Stored data entries:
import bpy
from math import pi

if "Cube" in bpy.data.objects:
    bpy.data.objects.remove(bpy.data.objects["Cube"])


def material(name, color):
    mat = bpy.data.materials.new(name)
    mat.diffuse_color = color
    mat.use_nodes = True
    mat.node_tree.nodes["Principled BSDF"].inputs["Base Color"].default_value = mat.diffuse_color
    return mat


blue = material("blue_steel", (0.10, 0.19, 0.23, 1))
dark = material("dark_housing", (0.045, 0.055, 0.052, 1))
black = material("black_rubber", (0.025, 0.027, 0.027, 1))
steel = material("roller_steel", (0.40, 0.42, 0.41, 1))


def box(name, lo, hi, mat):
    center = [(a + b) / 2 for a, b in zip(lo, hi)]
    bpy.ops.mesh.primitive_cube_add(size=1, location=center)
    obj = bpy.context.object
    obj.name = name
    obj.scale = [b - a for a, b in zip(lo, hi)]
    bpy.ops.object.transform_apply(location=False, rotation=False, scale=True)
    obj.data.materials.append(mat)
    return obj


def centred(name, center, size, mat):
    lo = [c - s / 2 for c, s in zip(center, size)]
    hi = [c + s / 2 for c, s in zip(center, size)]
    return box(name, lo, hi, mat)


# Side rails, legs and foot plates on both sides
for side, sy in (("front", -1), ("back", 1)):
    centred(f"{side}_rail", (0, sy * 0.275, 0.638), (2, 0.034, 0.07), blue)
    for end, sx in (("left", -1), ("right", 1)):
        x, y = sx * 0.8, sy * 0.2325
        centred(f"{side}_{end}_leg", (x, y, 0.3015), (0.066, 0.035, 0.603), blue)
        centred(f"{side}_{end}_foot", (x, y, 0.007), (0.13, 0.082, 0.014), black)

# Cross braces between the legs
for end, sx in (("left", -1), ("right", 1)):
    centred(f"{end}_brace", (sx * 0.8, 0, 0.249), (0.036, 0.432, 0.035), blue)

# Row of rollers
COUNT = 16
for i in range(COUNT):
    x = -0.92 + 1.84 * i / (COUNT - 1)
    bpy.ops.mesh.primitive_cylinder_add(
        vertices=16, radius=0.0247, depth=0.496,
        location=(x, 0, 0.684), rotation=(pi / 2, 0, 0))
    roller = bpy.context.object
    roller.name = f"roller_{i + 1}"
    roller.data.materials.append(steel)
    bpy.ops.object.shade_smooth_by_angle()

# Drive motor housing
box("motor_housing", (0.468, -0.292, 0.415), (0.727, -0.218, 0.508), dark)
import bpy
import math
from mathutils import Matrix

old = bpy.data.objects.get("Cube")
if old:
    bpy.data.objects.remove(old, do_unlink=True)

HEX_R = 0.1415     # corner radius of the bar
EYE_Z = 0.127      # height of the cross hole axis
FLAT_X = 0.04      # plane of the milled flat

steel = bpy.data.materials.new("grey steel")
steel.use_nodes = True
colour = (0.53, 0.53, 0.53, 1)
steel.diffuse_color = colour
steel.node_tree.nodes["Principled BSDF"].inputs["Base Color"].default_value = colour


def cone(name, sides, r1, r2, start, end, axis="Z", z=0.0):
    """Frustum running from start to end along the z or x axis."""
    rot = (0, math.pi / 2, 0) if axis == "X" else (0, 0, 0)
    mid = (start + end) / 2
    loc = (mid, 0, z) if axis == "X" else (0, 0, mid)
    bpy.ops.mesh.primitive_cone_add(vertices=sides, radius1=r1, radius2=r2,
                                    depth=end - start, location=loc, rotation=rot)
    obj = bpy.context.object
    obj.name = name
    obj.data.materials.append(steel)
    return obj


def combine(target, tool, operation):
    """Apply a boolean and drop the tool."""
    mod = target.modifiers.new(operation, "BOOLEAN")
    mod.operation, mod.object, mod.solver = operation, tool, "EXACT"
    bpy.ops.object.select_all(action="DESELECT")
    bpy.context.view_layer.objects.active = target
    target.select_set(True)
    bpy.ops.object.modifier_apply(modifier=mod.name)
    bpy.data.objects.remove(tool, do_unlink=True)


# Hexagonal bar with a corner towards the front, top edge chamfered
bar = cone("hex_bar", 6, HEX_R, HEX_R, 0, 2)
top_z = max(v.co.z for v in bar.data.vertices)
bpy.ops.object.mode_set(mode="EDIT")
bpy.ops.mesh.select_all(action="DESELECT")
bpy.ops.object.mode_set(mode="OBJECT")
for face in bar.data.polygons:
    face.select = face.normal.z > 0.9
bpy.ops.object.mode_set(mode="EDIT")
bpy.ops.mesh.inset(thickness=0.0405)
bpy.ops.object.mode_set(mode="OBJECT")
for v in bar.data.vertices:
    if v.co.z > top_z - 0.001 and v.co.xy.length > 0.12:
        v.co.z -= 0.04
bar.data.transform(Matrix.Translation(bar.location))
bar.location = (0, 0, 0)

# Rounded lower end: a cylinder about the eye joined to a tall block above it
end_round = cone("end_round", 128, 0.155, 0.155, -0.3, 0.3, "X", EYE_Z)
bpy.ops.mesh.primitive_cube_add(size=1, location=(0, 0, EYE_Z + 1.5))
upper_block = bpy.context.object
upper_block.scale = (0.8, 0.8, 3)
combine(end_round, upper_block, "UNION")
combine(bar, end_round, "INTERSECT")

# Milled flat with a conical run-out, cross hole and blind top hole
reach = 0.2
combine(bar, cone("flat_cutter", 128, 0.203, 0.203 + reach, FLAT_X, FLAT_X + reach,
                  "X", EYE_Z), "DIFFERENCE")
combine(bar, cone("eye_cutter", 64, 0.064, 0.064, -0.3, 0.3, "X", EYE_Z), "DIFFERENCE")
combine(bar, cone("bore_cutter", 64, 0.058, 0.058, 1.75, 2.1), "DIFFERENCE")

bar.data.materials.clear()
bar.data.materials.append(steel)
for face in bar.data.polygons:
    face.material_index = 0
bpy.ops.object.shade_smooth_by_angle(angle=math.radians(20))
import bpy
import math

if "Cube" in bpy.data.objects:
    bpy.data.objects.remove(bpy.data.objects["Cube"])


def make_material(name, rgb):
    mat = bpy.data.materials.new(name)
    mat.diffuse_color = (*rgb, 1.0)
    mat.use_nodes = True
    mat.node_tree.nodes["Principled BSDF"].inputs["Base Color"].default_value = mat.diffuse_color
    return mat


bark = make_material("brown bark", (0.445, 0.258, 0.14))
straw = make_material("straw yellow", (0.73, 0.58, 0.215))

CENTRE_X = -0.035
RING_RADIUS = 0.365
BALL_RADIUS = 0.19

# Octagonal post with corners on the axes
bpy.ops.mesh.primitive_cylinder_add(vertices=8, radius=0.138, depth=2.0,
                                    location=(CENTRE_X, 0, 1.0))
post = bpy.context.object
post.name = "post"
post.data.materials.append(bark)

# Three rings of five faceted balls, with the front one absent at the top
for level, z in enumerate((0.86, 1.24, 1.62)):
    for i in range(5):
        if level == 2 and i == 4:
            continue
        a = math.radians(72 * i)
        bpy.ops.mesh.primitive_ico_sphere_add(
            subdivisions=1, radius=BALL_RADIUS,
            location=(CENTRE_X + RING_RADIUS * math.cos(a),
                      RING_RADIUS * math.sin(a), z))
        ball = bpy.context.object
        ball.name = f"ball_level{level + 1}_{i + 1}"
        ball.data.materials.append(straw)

**Instructions to follow**
Reproduce each line from the records that contains the word "append".

**Written reply**
    obj.data.materials.append(mat)
    roller.data.materials.append(steel)
    obj.data.materials.append(steel)
bar.data.materials.append(steel)
post.data.materials.append(bark)
        ball.data.materials.append(straw)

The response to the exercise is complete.